However, there may be some disadvantages to having an offset account. Some banks and lenders may only let you apply the offset account benefits for a fixed term, and others may charge you an additional fee or a higher interest rate as a result. If this is the case, it is important to make sure you weigh up the costs or the limitations against how much you may be able to save by taking up the mortgage offset account feature. Do this by making conservative estimates of how much you may have in your linked transaction account at any one time. Obviously this will just be a guide but it can be a good way to get a solid indication.

Another thing to take into account while weighing all this up is the comparison rate that will be advertised with the mortgage. Every bank and lender has to publicise a comparison rate next to the main advertised interest rate. This is to give customers a clear indication of the approximate rate over the life of the loan, with all the fees and charges included. This is also simply a guide, but it can give you a good picture of how much you may be saving overall.

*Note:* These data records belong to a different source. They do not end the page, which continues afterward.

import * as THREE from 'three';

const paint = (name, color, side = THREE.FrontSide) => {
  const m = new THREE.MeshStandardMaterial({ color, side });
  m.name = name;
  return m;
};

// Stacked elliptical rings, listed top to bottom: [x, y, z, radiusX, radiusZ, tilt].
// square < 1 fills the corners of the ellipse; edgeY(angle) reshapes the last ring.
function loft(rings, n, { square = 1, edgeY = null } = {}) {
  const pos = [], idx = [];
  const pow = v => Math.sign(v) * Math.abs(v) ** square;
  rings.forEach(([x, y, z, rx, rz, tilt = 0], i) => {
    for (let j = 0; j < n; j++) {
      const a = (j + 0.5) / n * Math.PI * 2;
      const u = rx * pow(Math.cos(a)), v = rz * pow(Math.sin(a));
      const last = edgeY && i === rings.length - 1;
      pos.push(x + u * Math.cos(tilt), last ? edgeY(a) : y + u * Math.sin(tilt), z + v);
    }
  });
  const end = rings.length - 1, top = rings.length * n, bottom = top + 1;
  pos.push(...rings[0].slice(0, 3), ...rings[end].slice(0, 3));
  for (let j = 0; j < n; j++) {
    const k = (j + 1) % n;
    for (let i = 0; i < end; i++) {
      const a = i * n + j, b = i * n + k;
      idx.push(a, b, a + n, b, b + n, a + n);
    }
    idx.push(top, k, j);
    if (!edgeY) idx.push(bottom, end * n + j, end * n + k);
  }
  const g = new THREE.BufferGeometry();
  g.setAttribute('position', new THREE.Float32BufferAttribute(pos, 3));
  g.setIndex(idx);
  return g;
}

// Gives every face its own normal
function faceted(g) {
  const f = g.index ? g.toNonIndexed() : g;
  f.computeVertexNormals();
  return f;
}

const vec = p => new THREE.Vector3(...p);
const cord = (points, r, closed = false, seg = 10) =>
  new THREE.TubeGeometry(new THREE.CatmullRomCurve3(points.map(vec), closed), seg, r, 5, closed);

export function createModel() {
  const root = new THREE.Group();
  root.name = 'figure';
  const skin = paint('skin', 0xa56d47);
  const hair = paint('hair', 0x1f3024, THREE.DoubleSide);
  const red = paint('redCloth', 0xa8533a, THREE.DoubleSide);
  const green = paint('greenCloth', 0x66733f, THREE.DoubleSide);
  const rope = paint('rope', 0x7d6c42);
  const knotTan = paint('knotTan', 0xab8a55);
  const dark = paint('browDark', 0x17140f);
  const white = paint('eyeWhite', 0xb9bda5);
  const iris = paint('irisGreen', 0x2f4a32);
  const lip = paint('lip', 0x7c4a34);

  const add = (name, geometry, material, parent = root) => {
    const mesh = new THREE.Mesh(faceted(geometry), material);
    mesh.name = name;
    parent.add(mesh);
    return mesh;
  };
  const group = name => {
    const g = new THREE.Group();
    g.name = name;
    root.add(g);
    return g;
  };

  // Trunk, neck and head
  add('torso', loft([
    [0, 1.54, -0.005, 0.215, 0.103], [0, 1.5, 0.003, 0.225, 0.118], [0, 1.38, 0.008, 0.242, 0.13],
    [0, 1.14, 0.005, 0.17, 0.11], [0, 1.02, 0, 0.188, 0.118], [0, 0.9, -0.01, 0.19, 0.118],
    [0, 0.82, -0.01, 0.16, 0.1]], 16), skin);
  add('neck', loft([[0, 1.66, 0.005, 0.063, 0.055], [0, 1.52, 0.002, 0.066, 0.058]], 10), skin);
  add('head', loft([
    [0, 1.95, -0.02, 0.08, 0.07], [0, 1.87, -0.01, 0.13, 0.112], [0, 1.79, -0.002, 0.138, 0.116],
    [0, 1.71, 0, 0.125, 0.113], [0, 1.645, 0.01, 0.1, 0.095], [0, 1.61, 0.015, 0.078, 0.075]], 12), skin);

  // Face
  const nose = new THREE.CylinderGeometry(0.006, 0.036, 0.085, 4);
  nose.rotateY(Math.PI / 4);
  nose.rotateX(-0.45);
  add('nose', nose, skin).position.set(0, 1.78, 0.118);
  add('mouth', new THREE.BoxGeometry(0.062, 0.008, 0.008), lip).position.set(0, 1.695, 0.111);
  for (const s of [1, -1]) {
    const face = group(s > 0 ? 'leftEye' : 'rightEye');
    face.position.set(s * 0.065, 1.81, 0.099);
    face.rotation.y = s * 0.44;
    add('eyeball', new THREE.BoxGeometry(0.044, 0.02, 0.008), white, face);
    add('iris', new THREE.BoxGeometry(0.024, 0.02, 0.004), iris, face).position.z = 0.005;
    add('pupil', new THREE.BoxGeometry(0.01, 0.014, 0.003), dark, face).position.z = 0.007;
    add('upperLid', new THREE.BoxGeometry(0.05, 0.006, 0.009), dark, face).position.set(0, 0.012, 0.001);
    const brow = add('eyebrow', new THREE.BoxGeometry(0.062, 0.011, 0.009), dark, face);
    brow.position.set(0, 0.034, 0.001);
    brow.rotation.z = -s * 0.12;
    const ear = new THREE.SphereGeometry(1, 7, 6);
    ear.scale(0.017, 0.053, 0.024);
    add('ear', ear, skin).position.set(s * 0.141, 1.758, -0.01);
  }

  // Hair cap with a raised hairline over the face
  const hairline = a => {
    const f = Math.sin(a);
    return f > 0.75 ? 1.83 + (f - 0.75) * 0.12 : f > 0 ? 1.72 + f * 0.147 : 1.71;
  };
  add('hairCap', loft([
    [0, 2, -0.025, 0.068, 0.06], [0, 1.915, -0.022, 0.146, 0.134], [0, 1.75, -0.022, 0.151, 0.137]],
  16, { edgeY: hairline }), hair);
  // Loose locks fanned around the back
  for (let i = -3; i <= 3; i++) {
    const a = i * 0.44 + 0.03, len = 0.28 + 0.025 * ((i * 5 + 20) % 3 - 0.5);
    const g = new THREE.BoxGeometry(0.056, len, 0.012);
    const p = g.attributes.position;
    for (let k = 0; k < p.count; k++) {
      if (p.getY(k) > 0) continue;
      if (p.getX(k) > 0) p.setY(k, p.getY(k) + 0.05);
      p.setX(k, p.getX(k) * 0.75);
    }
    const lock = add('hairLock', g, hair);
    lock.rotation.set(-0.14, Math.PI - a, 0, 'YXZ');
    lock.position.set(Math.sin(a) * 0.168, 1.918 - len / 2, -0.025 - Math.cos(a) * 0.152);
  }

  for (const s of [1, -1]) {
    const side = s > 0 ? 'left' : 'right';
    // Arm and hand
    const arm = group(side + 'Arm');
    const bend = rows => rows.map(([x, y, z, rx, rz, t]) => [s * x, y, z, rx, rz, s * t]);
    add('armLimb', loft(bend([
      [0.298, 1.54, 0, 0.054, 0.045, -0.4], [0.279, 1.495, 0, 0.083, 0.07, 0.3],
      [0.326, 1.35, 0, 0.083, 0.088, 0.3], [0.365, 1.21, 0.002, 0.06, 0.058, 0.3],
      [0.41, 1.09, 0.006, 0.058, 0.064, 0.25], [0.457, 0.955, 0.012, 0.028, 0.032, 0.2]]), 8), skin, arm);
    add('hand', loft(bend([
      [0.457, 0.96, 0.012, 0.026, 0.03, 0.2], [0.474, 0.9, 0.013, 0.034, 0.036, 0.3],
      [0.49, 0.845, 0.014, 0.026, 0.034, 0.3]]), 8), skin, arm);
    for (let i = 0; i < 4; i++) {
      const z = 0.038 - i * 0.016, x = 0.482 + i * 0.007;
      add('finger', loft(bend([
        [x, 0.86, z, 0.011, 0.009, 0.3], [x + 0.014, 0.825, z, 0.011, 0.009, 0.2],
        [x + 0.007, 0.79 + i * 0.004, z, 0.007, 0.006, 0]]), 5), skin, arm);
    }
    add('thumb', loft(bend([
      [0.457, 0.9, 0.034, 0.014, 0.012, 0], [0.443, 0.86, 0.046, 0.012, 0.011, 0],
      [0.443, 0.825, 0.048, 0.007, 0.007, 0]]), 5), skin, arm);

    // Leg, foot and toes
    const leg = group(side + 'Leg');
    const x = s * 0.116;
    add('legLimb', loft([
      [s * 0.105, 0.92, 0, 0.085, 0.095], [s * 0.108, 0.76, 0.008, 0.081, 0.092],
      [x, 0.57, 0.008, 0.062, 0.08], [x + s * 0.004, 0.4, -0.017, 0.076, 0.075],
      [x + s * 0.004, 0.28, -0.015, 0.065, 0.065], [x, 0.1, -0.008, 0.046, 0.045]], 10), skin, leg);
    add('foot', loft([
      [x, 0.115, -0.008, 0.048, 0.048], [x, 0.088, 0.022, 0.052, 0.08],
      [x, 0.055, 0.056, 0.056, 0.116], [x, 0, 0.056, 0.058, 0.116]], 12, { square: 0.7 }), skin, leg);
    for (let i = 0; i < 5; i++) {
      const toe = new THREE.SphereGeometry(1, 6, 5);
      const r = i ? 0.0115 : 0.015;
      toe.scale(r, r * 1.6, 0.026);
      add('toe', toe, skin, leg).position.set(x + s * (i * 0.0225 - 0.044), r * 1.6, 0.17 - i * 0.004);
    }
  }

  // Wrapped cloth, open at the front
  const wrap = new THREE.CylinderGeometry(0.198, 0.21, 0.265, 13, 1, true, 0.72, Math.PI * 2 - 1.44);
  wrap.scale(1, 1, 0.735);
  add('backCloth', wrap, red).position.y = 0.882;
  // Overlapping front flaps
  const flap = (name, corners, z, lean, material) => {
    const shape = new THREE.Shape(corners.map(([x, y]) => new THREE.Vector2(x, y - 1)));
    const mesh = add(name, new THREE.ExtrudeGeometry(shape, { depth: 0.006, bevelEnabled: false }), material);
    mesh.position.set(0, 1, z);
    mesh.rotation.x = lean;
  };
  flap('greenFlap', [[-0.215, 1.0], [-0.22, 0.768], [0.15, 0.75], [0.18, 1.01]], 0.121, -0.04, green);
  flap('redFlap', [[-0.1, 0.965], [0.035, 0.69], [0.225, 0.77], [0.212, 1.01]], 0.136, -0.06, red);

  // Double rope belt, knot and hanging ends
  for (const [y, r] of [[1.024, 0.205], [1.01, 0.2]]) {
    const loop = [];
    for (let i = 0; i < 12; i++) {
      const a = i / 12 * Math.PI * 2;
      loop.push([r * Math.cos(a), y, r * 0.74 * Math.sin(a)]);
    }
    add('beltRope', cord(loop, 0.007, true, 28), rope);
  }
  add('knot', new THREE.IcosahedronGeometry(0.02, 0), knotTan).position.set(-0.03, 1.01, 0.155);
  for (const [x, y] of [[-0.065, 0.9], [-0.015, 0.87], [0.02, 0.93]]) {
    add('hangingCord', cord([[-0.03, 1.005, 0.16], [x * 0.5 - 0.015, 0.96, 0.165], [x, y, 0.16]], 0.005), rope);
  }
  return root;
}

Another disadvantage of an offset account is it doesn’t actually bring down, or reduce, the principal amount of the home loan.


Offset account vs extra repayments

At Mortgage House, you will find a range of features available across all our home loans. We offer the mortgage offset account feature with both fixed and variable home loans, and the ability to make extra repayments without attracting penalties is also a key feature of many of our mortgages.

Knowing which one of the two is best to help you meet your financial goals can be difficult, so it can be important to know the benefits and disadvantages of each. As mentioned above, having a savings account tied to your home loan can bring down the amount of interest you pay over the life of the loan, and gives you the flexibility of being able to draw on the money you have saved whenever you want, without being penalised. Using the extra repayment feature instead can also help bring down the total interest you pay, and can make a big dent in how long you pay your loan for.

Importantly, additional repayments may also help you pay down the principal portion of your home loan. That is something an offset account cannot do, and some banks and lenders may charge an additional fee for including the feature in your home loan. The extra repayments feature can also have its limitations. You may be charged a fee if you withdraw any extra repayments you have made. The redraw option can increase your flexibility, but there may be a cap on how much you can take out, no matter what the reason is.

Understanding how all this works, and how you can get the most out of your mortgage repayments, can be an important step to financial security. Use our budget calculator to work out whether making extra repayments may be a good option for you now or in the future.